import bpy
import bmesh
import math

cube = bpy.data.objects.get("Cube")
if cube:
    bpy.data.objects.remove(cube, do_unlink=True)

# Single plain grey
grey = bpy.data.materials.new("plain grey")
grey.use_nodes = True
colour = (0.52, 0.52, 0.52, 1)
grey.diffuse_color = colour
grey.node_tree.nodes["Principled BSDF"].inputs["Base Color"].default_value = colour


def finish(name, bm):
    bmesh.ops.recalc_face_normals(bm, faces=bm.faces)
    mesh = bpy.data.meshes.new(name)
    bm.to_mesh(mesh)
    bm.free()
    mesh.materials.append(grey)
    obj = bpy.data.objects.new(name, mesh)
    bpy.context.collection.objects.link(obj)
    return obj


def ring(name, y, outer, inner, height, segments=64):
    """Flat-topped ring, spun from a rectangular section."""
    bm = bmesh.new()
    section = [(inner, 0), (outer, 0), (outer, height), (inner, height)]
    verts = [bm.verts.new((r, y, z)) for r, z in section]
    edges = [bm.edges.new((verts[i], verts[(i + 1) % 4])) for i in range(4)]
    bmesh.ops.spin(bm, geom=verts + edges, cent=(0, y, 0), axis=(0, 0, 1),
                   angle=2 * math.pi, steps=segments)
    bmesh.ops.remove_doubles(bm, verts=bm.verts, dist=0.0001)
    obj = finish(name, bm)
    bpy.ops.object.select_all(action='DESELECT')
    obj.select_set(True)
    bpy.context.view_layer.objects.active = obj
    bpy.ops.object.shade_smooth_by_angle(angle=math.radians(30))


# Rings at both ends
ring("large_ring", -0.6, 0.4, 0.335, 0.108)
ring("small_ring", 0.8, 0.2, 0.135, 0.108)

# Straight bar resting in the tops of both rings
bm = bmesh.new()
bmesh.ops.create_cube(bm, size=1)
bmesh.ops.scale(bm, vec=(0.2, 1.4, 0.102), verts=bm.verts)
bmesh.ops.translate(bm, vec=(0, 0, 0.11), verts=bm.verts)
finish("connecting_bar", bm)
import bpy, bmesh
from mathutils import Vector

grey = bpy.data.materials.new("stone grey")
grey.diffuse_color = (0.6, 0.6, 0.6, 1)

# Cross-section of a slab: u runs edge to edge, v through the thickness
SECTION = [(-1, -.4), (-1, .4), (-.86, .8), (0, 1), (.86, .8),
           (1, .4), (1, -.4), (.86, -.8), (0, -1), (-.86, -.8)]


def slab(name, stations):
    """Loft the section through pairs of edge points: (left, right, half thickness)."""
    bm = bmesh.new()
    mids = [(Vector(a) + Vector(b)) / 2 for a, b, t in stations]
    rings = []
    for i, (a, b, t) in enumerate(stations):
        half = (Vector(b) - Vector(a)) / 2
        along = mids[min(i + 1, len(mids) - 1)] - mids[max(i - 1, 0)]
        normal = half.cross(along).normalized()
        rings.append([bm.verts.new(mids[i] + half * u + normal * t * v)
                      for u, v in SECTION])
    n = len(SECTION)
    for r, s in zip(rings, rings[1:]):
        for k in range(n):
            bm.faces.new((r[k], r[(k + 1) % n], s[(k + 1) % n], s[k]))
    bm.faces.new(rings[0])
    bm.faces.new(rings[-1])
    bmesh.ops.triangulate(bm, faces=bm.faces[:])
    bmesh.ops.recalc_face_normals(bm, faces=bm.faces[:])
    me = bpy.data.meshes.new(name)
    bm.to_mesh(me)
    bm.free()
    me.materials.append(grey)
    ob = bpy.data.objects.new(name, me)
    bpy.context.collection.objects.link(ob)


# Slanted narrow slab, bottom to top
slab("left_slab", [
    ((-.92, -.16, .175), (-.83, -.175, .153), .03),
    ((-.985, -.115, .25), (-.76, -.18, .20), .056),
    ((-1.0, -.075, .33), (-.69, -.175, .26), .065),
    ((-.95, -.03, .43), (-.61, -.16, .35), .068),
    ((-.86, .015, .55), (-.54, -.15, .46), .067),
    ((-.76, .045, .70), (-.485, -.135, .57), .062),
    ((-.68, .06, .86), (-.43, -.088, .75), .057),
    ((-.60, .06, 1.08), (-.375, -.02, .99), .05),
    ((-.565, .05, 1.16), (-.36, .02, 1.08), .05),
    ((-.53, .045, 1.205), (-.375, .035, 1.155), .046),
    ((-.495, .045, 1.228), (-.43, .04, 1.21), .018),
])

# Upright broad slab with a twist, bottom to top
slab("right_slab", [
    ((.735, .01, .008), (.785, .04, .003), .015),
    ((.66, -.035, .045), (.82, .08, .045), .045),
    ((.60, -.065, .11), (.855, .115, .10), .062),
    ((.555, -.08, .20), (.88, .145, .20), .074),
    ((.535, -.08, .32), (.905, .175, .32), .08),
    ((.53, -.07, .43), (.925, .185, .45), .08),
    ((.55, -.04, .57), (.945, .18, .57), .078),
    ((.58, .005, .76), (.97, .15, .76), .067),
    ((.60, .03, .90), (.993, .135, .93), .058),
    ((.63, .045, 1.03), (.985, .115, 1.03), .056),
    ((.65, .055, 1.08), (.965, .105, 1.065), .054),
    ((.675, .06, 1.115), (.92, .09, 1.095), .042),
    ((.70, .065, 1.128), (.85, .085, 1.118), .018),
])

--*--

# Exercise prompt:
Every entry above should be returned exactly as written.

# Answer to the exercise:
import bpy
import bmesh
import math

cube = bpy.data.objects.get("Cube")
if cube:
    bpy.data.objects.remove(cube, do_unlink=True)

# Single plain grey
grey = bpy.data.materials.new("plain grey")
grey.use_nodes = True
colour = (0.52, 0.52, 0.52, 1)
grey.diffuse_color = colour
grey.node_tree.nodes["Principled BSDF"].inputs["Base Color"].default_value = colour


def finish(name, bm):
    bmesh.ops.recalc_face_normals(bm, faces=bm.faces)
    mesh = bpy.data.meshes.new(name)
    bm.to_mesh(mesh)
    bm.free()
    mesh.materials.append(grey)
    obj = bpy.data.objects.new(name, mesh)
    bpy.context.collection.objects.link(obj)
    return obj


def ring(name, y, outer, inner, height, segments=64):
    """Flat-topped ring, spun from a rectangular section."""
    bm = bmesh.new()
    section = [(inner, 0), (outer, 0), (outer, height), (inner, height)]
    verts = [bm.verts.new((r, y, z)) for r, z in section]
    edges = [bm.edges.new((verts[i], verts[(i + 1) % 4])) for i in range(4)]
    bmesh.ops.spin(bm, geom=verts + edges, cent=(0, y, 0), axis=(0, 0, 1),
                   angle=2 * math.pi, steps=segments)
    bmesh.ops.remove_doubles(bm, verts=bm.verts, dist=0.0001)
    obj = finish(name, bm)
    bpy.ops.object.select_all(action='DESELECT')
    obj.select_set(True)
    bpy.context.view_layer.objects.active = obj
    bpy.ops.object.shade_smooth_by_angle(angle=math.radians(30))


# Rings at both ends
ring("large_ring", -0.6, 0.4, 0.335, 0.108)
ring("small_ring", 0.8, 0.2, 0.135, 0.108)

# Straight bar resting in the tops of both rings
bm = bmesh.new()
bmesh.ops.create_cube(bm, size=1)
bmesh.ops.scale(bm, vec=(0.2, 1.4, 0.102), verts=bm.verts)
bmesh.ops.translate(bm, vec=(0, 0, 0.11), verts=bm.verts)
finish("connecting_bar", bm)
import bpy, bmesh
from mathutils import Vector

grey = bpy.data.materials.new("stone grey")
grey.diffuse_color = (0.6, 0.6, 0.6, 1)

# Cross-section of a slab: u runs edge to edge, v through the thickness
SECTION = [(-1, -.4), (-1, .4), (-.86, .8), (0, 1), (.86, .8),
           (1, .4), (1, -.4), (.86, -.8), (0, -1), (-.86, -.8)]


def slab(name, stations):
    """Loft the section through pairs of edge points: (left, right, half thickness)."""
    bm = bmesh.new()
    mids = [(Vector(a) + Vector(b)) / 2 for a, b, t in stations]
    rings = []
    for i, (a, b, t) in enumerate(stations):
        half = (Vector(b) - Vector(a)) / 2
        along = mids[min(i + 1, len(mids) - 1)] - mids[max(i - 1, 0)]
        normal = half.cross(along).normalized()
        rings.append([bm.verts.new(mids[i] + half * u + normal * t * v)
                      for u, v in SECTION])
    n = len(SECTION)
    for r, s in zip(rings, rings[1:]):
        for k in range(n):
            bm.faces.new((r[k], r[(k + 1) % n], s[(k + 1) % n], s[k]))
    bm.faces.new(rings[0])
    bm.faces.new(rings[-1])
    bmesh.ops.triangulate(bm, faces=bm.faces[:])
    bmesh.ops.recalc_face_normals(bm, faces=bm.faces[:])
    me = bpy.data.meshes.new(name)
    bm.to_mesh(me)
    bm.free()
    me.materials.append(grey)
    ob = bpy.data.objects.new(name, me)
    bpy.context.collection.objects.link(ob)


# Slanted narrow slab, bottom to top
slab("left_slab", [
    ((-.92, -.16, .175), (-.83, -.175, .153), .03),
    ((-.985, -.115, .25), (-.76, -.18, .20), .056),
    ((-1.0, -.075, .33), (-.69, -.175, .26), .065),
    ((-.95, -.03, .43), (-.61, -.16, .35), .068),
    ((-.86, .015, .55), (-.54, -.15, .46), .067),
    ((-.76, .045, .70), (-.485, -.135, .57), .062),
    ((-.68, .06, .86), (-.43, -.088, .75), .057),
    ((-.60, .06, 1.08), (-.375, -.02, .99), .05),
    ((-.565, .05, 1.16), (-.36, .02, 1.08), .05),
    ((-.53, .045, 1.205), (-.375, .035, 1.155), .046),
    ((-.495, .045, 1.228), (-.43, .04, 1.21), .018),
])

# Upright broad slab with a twist, bottom to top
slab("right_slab", [
    ((.735, .01, .008), (.785, .04, .003), .015),
    ((.66, -.035, .045), (.82, .08, .045), .045),
    ((.60, -.065, .11), (.855, .115, .10), .062),
    ((.555, -.08, .20), (.88, .145, .20), .074),
    ((.535, -.08, .32), (.905, .175, .32), .08),
    ((.53, -.07, .43), (.925, .185, .45), .08),
    ((.55, -.04, .57), (.945, .18, .57), .078),
    ((.58, .005, .76), (.97, .15, .76), .067),
    ((.60, .03, .90), (.993, .135, .93), .058),
    ((.63, .045, 1.03), (.985, .115, 1.03), .056),
    ((.65, .055, 1.08), (.965, .105, 1.065), .054),
    ((.675, .06, 1.115), (.92, .09, 1.095), .042),
    ((.70, .065, 1.128), (.85, .085, 1.118), .018),
])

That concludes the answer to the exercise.